He became something of an expert on all things Finnish, including the concept of “krapula,” or hangover. Interviewed for a Washington Post Magazine article one morning in 2006 after a boisterous evening with colleagues, Dr. Stites admitted that he was in a state of krapula.
“There’s a whole culture of krapula in this country,” he said. “You would never show up for work in the U.S. and tell people about your hangover. In Finland, everyone understands.”
Portions of the message send out by the Provost to Georgetown Faculty:
Richard Stites was a proud native of Philadelphia, where he was born December 2, 1931. He received his B.A. in History from the University of Pennsylvania in 1956, his M.A. in History from George Washington University in 1959, and his Ph.D. in Russian History from Harvard University in 1968. Richard Stites taught at Lycoming College in Pennsylvania, the International College in Copenhagen, Brown University, and The Ohio State University (Lima campus) before joining Georgetown University’s faculty in 1977. He read and/or spoke nine languages apart from English.Professor Stites specialized in modern Russian cultural and social history. His extraordinarily long list of influential publications includes scores of articles, at least five edited or co-edited volumes, a major co-authored textbook, A History of Russia: Peoples, Legends, Events, Forces (Houghton-Mifflin, 2004), and the following single-authored books: The Women’s Liberation Movement in Russia: Feminism, Nihilism, and Bolshevism, 1860-1930 (Princeton University Press, 1978; 2nd edn 1991); Revolutionary Dreams: Utopian Vision and Social Experiment in the Russian Revolution (Oxford University Press, 1989; 2nd edn 1991); Russian Popular Culture: Entertainment and Society since 1900 (Cambridge University Press, 1992); and Serfdom, Society, and the Arts in Imperial Russia: The Pleasure and the Power (Yale University Press, 2008). Revolutionary Dreams won the 1989 Wayne S. Vucinich Prize of the American Association for the Advancement of Slavic Studies.
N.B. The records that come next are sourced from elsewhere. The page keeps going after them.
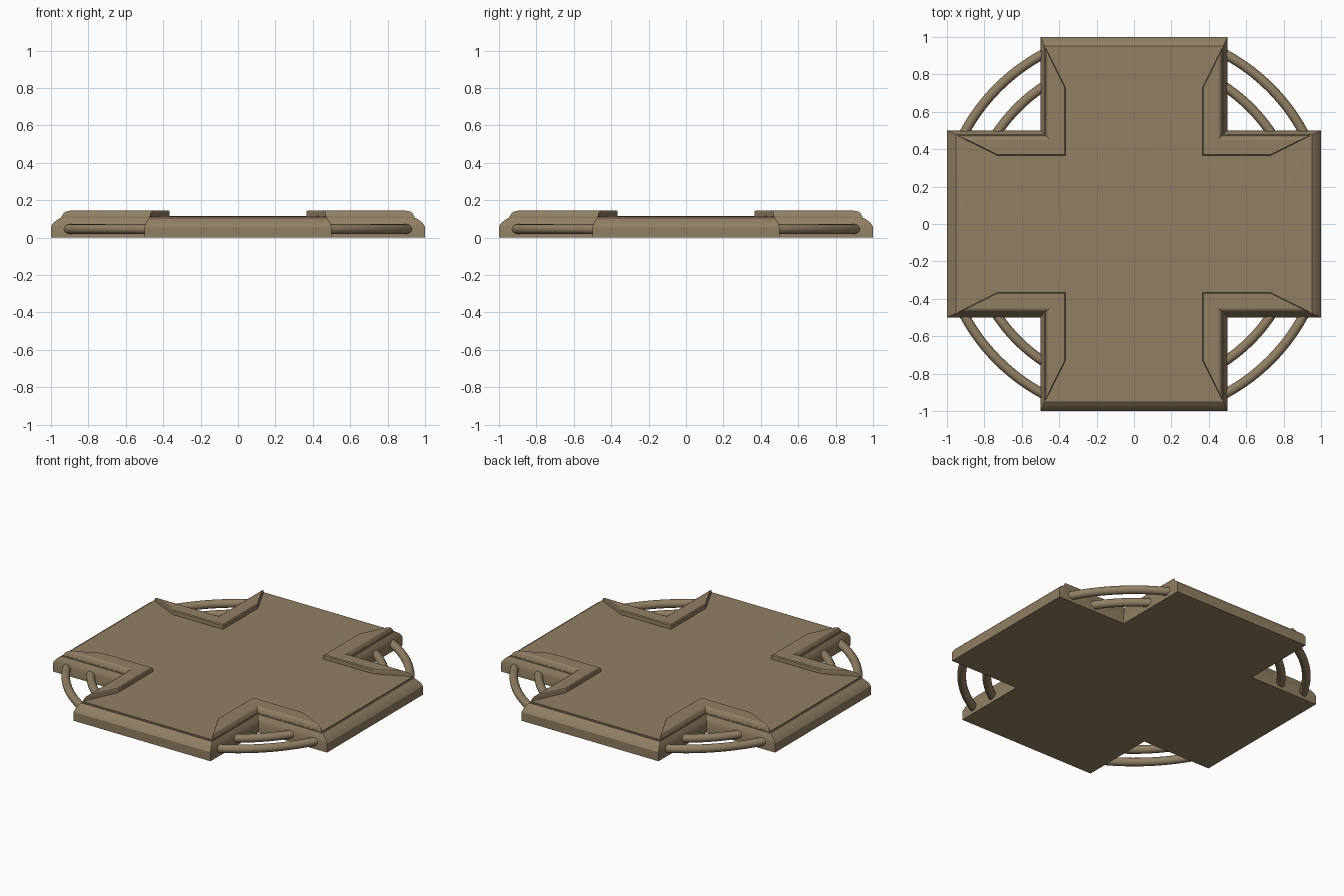
import bpy, bmesh, math
from mathutils import Vector, Matrix

cube = bpy.data.objects.get("Cube")
if cube:
    bpy.data.objects.remove(cube, do_unlink=True)

mat = bpy.data.materials.new("tan_stone")
mat.use_nodes = True
TAN = (0.283, 0.212, 0.125, 1)
mat.diffuse_color = TAN
bsdf = next(n for n in mat.node_tree.nodes if n.type == 'BSDF_PRINCIPLED')
bsdf.inputs["Base Color"].default_value = TAN


def finish(bm, name, smooth_angle):
    bmesh.ops.recalc_face_normals(bm, faces=bm.faces[:])
    mesh = bpy.data.meshes.new(name)
    bm.to_mesh(mesh)
    bm.free()
    mesh.materials.append(mat)
    obj = bpy.data.objects.new(name, mesh)
    bpy.context.collection.objects.link(obj)
    bpy.ops.object.select_all(action='DESELECT')
    obj.select_set(True)
    bpy.context.view_layer.objects.active = obj
    bpy.ops.object.shade_smooth_by_angle(angle=math.radians(smooth_angle))
    return obj


def loft(bm, outlines):
    """Join outlines of equal length into a closed solid."""
    rings = [[bm.verts.new(p) for p in o] for o in outlines]
    for a, b in zip(rings, rings[1:]):
        for i in range(len(a)):
            j = (i + 1) % len(a)
            bm.faces.new((a[i], a[j], b[j], b[i]))
    bm.faces.new(rings[0][::-1])
    bm.faces.new(rings[-1])


def cross(w, e, z):
    """Plus-shaped outline: arm half width w, arm reach e, height z."""
    points = []
    for k in range(4):
        turn = Matrix.Rotation(k * math.pi / 2, 3, 'Z')
        points += [turn @ Vector(p) for p in ((e, -w, z), (e, w, z), (w, w, z))]
    return points


# Cross-shaped plate: bevelled base, thin lip and slightly ramped arm ends
bm = bmesh.new()
loft(bm, [cross(*level) for level in (
    (0.5, 1.0, 0), (0.5, 1.0, 0.058), (0.492, 0.985, 0.082),
    (0.478, 0.952, 0.105), (0.474, 0.943, 0.105),
    (0.474, 0.943, 0.113), (0.37, 0.73, 0.117))])
finish(bm, "cross_plate", 25)


def trim_outline(inner, start, outer, tip, z):
    """L-shaped outline whose two legs taper to points."""
    return [(inner, inner, z), (start, inner, z), (tip, outer, z),
            (outer, outer, z), (outer, tip, z), (inner, start, z)]


QUARTERS = ("back_left", "back_right", "front_right", "front_left")
for k, quarter in enumerate(QUARTERS):
    turn = Matrix.Rotation(k * math.pi / 2, 3, 'Z')

    # Raised corner trim around the inner corner of the cross
    bm = bmesh.new()
    loft(bm, [trim_outline(*level) for level in (
        (0.365, 0.728, 0.474, 0.947, 0.108), (0.365, 0.728, 0.468, 0.932, 0.132),
        (0.366, 0.729, 0.462, 0.92, 0.14), (0.372, 0.732, 0.452, 0.895, 0.145))])
    bmesh.ops.rotate(bm, verts=bm.verts, matrix=turn)
    finish(bm, "corner_trim_" + quarter, 25)

    # Two curved pipes bridging neighbouring arms
    for label, radius in (("outer", 1.03), ("inner", 0.88)):
        bm = bmesh.new()
        start = math.asin(0.47 / radius)
        placed = (Matrix.Rotation(start, 4, 'Z')
                  @ Matrix.Translation((radius, 0, 0.046))
                  @ Matrix.Rotation(math.pi / 2, 4, 'X'))
        ring = bmesh.ops.create_circle(bm, segments=16, radius=0.026, matrix=placed)
        bmesh.ops.spin(bm, geom=ring["verts"] + bm.edges[:], cent=(0, 0, 0),
                       axis=(0, 0, 1), angle=math.pi / 2 - 2 * start, steps=20)
        bmesh.ops.holes_fill(bm, edges=[e for e in bm.edges if e.is_boundary])
        bmesh.ops.rotate(bm, verts=bm.verts, matrix=turn)
        finish(bm, label + "_pipe_" + quarter, 40)
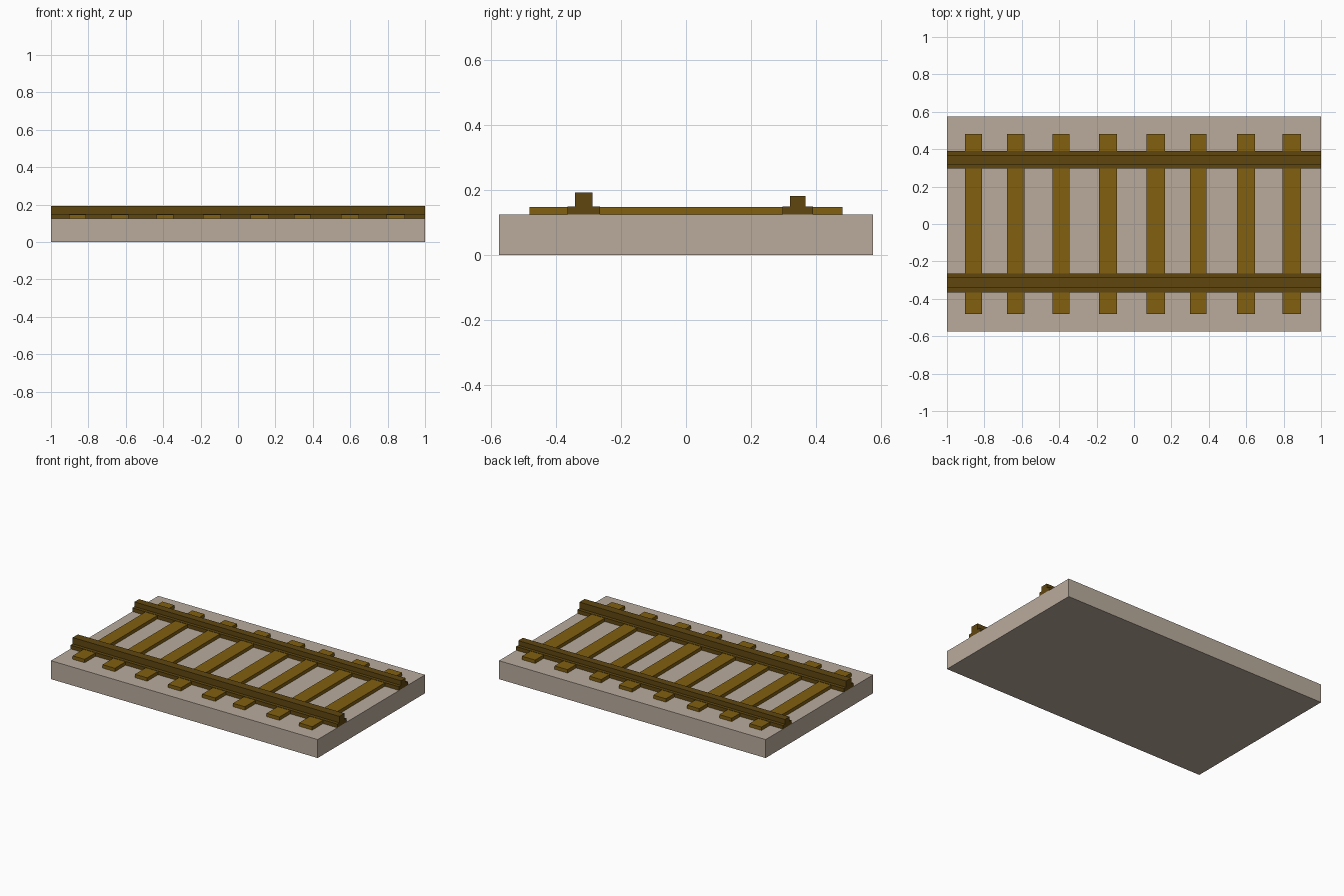
import bpy

if "Cube" in bpy.data.objects:
    bpy.data.objects.remove(bpy.data.objects["Cube"])


def material(name, color):
    mat = bpy.data.materials.new(name)
    mat.diffuse_color = (*color, 1)
    mat.use_nodes = True
    mat.node_tree.nodes["Principled BSDF"].inputs["Base Color"].default_value = mat.diffuse_color
    return mat


BED = material("bed_stone", (0.49, 0.41, 0.34))
WOOD = material("tie_wood", (0.22, 0.115, 0.005))
RAIL = material("rail_brown", (0.115, 0.062, 0.005))


def extrude_x(name, profile, x0, x1, mat):
    """Extrude a counter-clockwise (y, z) profile along x."""
    n = len(profile)
    verts = [(x, y, z) for x in (x0, x1) for y, z in profile]
    faces = [tuple(reversed(range(n))), tuple(range(n, 2 * n))]
    faces += [(i, (i + 1) % n, (i + 1) % n + n, i + n) for i in range(n)]
    mesh = bpy.data.meshes.new(name)
    mesh.from_pydata(verts, [], faces)
    mesh.materials.append(mat)
    obj = bpy.data.objects.new(name, mesh)
    bpy.context.collection.objects.link(obj)
    return obj


def rect(y0, y1, z0, z1):
    return [(y0, z0), (y1, z0), (y1, z1), (y0, z1)]


BED_TOP, TIE_TOP, FOOT_TOP = 0.125, 0.148, 0.150

# Track bed slab
extrude_x("track_bed", rect(-0.575, 0.575, 0, BED_TOP), -1, 1, BED)

# Cross ties, slightly uneven in spacing and width
ties = [(-0.858, 0.090), (-0.633, 0.093), (-0.390, 0.092), (-0.139, 0.095),
        (0.117, 0.099), (0.344, 0.089), (0.600, 0.096), (0.844, 0.099)]
for i, (x, w) in enumerate(ties):
    extrude_x(f"cross_tie_{i + 1}", rect(-0.481, 0.481, BED_TOP, TIE_TOP),
              x - w / 2, x + w / 2, WOOD)


# Rails: wide foot with a narrower head, as one stepped profile
def rail(name, f0, f1, h0, h1, top):
    profile = [(f0, BED_TOP), (f1, BED_TOP), (f1, FOOT_TOP), (h1, FOOT_TOP),
               (h1, top), (h0, top), (h0, FOOT_TOP), (f0, FOOT_TOP)]
    extrude_x(name, profile, -1, 1, RAIL)


rail("front_rail", -0.365, -0.264, -0.342, -0.287, 0.193)
rail("back_rail", 0.297, 0.390, 0.319, 0.368, 0.182)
At the time of his death, he was in the final stages of completing yet another major manuscript: The Four Horsemen: Revolution and Counter-revolution in Post-Napoleonic Europe.
Richard Stites won research awards and fellowships from the Russian Research Center at Harvard, the Kennan Institute for Advanced Russian Studies, the Guggenheim Foundation, the Harriman Institute for the Advanced Study of the Soviet Union, and the National Endowment for the Humanities. He was selected for numerous IREX exchanges with Russia, he taught for a time at the US Army Russian Institute in Garmisch-Partenkirchen, Germany, and he was Fulbright Professor at the University of Helsinki in 1995. In 2003, he was awarded an honorary doctorate from the University of Helsinki—a degree that came complete with a ceremonial sword that he afterwards wore with a combination of pride and good humor at Georgetown convocation and commencement ceremonies. In 2007, he was appointed the School of Foreign Service Board of Visitors Distinguished Professor in International Studies at Georgetown.
A giant in his scholarly field, Richard Stites was also an unusually devoted and successful teacher and mentor at all levels of undergraduate and graduate education, and a source of inspiration to colleagues and students alike. His loss will be felt profoundly in the School of Foreign Service, the Department of History, Georgetown University, and the international community of scholars.
* On the picture above, Richard’s dear friend, Professor Howard Spendelow, offers the following note:
As for this photo, this is about as dressed-up as Richard ever got (except when a tux was required). Note the Harvard PhD robe (1968), Vicennial Medal (1997), and the hat and sword from the University of Helsinki honorary degree (2003), ΦΑΘ cords, and the ever-present neck amulet. Not visible: ΑΣΝ Jesuit Honor Society medal. On the right lapel, a значок for the Sesquicentennial of Mikhail Glinka, and below that, just barely visible, a pin commemorating the 70th anniversary of Martin’s Tavern. Photo courtesy of Georgetown University Office of the Registrar